Your objective: Looking at the entries, say how many lines contain the string "thickness". Offer nothing besides the number.

------ Material for this exercise ------

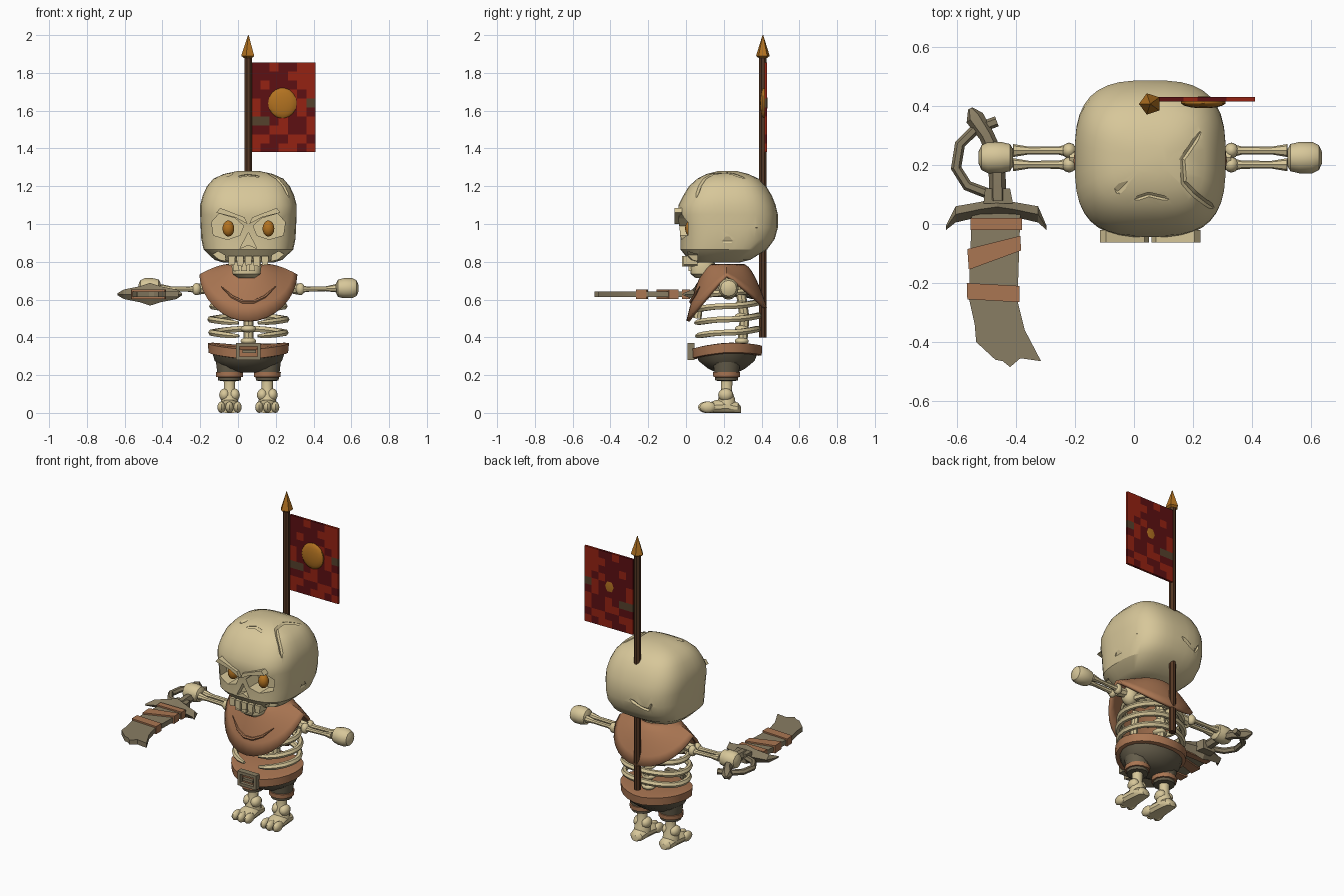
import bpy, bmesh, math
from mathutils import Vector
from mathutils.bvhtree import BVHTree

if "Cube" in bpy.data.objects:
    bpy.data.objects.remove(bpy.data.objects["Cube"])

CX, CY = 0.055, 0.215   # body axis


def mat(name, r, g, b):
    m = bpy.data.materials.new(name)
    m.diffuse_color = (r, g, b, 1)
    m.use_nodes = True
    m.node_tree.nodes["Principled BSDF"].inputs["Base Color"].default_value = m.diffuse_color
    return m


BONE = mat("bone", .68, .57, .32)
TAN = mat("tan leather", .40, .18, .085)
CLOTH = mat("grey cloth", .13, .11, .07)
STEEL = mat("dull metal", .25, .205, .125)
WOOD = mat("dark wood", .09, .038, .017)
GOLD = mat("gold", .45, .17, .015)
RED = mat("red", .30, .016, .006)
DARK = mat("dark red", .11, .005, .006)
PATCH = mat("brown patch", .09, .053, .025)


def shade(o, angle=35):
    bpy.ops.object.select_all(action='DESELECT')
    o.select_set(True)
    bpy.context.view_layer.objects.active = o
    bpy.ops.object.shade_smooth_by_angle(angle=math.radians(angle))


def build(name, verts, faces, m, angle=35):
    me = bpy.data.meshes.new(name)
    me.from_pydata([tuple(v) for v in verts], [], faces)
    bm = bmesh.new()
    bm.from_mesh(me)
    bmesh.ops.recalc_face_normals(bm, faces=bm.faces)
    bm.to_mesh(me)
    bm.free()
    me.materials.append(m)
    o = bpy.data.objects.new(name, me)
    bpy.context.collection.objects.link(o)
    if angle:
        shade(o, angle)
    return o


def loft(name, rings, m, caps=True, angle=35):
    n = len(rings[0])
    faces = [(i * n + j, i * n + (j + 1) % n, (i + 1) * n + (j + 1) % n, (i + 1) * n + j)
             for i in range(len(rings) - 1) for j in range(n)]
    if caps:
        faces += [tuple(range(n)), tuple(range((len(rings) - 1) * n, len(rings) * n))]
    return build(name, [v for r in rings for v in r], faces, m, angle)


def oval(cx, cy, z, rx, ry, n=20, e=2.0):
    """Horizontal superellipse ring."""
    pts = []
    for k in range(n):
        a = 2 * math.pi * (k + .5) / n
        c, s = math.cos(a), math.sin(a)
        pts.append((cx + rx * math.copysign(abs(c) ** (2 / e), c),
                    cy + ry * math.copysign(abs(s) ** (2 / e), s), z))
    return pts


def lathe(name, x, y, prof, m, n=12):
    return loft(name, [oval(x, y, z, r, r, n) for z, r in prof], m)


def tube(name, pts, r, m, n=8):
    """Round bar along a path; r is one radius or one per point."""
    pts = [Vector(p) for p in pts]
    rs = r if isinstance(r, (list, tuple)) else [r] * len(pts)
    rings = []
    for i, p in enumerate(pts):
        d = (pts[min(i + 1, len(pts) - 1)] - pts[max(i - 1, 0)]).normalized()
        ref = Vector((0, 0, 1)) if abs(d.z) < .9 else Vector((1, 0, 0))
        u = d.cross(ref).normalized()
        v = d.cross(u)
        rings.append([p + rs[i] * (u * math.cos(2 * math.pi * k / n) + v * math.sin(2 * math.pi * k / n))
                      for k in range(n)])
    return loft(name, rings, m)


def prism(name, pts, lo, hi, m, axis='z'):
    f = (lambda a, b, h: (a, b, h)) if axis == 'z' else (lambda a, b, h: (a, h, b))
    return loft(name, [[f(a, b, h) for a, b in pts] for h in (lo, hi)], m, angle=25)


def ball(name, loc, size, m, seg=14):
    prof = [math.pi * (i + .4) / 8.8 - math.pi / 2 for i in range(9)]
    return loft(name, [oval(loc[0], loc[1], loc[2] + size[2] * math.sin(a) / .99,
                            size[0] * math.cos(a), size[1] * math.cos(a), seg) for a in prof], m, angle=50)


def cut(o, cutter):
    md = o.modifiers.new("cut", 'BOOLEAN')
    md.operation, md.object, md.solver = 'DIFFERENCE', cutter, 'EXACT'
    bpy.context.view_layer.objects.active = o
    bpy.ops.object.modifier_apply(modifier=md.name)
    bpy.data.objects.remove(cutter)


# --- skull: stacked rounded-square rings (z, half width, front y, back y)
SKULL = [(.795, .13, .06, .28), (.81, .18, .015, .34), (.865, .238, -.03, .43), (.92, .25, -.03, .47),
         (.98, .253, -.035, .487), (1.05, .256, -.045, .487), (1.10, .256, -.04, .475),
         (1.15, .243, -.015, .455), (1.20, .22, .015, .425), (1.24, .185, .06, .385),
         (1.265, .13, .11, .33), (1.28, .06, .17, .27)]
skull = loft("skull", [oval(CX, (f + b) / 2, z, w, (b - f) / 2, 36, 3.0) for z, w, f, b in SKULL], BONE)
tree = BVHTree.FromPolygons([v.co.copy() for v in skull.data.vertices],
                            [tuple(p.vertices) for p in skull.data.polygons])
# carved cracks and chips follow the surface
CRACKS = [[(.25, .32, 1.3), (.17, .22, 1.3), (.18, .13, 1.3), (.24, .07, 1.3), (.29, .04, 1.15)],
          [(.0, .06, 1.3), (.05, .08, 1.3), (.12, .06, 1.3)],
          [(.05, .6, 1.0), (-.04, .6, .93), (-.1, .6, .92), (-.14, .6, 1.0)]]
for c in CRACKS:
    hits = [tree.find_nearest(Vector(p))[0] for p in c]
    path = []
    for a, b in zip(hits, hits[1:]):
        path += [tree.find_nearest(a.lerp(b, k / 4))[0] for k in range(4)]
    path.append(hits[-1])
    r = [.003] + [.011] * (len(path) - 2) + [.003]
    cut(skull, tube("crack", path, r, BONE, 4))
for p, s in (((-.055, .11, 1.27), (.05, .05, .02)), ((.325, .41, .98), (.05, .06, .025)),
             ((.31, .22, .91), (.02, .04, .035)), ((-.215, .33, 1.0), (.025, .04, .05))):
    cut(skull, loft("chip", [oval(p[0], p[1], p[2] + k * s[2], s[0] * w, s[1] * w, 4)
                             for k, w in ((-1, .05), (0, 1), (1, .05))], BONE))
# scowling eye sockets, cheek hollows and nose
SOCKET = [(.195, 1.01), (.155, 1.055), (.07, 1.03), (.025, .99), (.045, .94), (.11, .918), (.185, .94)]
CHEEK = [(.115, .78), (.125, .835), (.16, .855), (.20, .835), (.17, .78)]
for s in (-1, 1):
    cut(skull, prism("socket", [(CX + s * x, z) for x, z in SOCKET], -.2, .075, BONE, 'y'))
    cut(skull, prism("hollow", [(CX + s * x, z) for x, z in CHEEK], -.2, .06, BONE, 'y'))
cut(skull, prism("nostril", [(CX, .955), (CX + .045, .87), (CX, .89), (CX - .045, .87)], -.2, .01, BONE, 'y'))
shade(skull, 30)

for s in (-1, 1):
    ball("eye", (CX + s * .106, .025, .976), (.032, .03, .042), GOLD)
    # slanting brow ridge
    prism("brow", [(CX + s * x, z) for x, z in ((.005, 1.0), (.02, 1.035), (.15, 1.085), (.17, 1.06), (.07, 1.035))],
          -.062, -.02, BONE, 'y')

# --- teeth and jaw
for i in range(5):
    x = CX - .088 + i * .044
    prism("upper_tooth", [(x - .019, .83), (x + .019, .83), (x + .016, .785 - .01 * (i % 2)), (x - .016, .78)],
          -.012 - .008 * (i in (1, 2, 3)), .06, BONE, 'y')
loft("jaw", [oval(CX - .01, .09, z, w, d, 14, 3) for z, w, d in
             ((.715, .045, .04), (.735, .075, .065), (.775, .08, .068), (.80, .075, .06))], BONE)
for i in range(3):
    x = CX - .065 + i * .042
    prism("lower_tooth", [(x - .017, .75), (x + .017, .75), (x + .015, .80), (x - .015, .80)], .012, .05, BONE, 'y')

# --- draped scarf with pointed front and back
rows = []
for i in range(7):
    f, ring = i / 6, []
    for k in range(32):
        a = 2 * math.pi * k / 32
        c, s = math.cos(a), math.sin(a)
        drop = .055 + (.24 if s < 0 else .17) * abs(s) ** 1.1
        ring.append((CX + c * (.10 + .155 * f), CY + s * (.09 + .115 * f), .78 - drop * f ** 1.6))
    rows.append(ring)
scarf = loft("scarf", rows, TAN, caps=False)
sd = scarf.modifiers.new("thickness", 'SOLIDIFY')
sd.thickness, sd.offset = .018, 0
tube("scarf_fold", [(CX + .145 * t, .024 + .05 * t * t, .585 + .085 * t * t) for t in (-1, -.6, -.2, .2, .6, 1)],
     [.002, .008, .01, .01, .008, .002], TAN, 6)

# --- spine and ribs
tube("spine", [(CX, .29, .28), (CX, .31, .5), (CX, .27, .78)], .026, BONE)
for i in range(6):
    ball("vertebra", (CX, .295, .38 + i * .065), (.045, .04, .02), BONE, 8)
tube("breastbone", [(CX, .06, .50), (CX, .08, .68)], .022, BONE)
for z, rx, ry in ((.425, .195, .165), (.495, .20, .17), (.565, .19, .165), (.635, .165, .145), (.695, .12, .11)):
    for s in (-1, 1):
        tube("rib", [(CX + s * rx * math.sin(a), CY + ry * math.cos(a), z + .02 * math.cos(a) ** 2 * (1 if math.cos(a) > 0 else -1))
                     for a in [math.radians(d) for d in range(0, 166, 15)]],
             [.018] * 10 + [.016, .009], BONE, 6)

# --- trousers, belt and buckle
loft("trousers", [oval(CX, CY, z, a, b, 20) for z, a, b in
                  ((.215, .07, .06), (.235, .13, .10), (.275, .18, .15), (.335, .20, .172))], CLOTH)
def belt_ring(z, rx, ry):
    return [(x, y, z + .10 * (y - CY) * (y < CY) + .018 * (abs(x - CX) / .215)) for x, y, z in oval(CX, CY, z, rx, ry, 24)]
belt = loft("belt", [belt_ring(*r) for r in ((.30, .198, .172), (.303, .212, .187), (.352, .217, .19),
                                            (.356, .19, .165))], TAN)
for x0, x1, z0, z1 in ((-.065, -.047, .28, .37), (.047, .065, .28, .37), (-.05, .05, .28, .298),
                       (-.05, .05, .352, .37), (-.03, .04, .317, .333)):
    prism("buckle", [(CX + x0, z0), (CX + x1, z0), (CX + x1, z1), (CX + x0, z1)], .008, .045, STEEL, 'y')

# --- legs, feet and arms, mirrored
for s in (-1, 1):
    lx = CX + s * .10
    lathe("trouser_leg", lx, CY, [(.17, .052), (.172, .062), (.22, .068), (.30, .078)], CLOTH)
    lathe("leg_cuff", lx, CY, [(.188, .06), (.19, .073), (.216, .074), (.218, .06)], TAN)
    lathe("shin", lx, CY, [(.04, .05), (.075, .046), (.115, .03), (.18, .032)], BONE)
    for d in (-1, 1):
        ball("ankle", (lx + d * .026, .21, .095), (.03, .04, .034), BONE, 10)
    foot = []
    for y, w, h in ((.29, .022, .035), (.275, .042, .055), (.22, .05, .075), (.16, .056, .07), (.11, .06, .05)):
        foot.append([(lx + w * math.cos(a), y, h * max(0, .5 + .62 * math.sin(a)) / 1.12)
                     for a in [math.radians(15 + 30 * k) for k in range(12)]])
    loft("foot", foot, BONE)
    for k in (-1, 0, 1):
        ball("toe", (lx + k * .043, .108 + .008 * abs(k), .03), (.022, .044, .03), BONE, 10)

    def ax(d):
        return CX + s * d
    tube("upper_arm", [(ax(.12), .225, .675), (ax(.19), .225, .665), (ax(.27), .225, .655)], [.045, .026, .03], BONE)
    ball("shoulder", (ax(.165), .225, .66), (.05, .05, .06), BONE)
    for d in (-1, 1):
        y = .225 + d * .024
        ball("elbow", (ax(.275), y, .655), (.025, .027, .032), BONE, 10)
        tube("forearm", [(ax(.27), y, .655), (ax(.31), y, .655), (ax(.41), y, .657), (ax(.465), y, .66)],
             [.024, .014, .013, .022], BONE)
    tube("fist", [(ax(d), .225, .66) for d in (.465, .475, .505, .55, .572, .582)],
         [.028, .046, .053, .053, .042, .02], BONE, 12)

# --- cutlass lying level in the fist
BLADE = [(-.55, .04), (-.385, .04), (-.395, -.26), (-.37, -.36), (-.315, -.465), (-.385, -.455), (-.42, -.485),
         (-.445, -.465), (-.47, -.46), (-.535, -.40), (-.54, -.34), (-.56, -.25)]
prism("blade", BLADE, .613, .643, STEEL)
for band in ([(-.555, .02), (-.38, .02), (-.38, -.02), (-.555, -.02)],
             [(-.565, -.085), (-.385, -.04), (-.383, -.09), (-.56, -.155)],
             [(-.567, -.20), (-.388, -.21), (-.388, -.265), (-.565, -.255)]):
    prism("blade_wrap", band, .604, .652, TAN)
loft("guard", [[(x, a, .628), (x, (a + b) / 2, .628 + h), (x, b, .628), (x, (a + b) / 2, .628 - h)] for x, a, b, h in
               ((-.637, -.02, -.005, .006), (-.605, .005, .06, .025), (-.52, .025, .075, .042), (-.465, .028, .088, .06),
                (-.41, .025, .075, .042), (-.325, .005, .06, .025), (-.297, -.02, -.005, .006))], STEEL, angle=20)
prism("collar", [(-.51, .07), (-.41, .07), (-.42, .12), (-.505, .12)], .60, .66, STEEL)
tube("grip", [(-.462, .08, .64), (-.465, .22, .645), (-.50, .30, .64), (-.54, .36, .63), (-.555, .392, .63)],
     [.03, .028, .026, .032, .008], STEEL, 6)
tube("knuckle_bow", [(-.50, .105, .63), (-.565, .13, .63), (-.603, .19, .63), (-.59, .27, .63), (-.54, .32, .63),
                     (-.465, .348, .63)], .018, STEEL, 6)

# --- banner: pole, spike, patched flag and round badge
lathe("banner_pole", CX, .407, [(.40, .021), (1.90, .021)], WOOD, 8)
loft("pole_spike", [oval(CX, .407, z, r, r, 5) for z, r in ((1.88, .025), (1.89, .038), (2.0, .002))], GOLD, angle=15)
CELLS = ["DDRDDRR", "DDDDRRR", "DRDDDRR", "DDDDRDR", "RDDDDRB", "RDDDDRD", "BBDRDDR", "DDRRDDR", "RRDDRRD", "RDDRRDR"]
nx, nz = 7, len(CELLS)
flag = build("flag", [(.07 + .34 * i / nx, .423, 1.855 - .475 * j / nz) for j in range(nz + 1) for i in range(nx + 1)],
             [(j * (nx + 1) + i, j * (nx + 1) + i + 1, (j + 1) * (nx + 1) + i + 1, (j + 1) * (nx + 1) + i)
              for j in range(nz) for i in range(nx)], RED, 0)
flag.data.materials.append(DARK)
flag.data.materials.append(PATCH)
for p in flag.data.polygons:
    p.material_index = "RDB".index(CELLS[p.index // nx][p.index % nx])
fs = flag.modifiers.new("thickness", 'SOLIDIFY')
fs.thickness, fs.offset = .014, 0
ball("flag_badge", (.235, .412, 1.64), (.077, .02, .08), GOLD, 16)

------

Answer to this problem: 4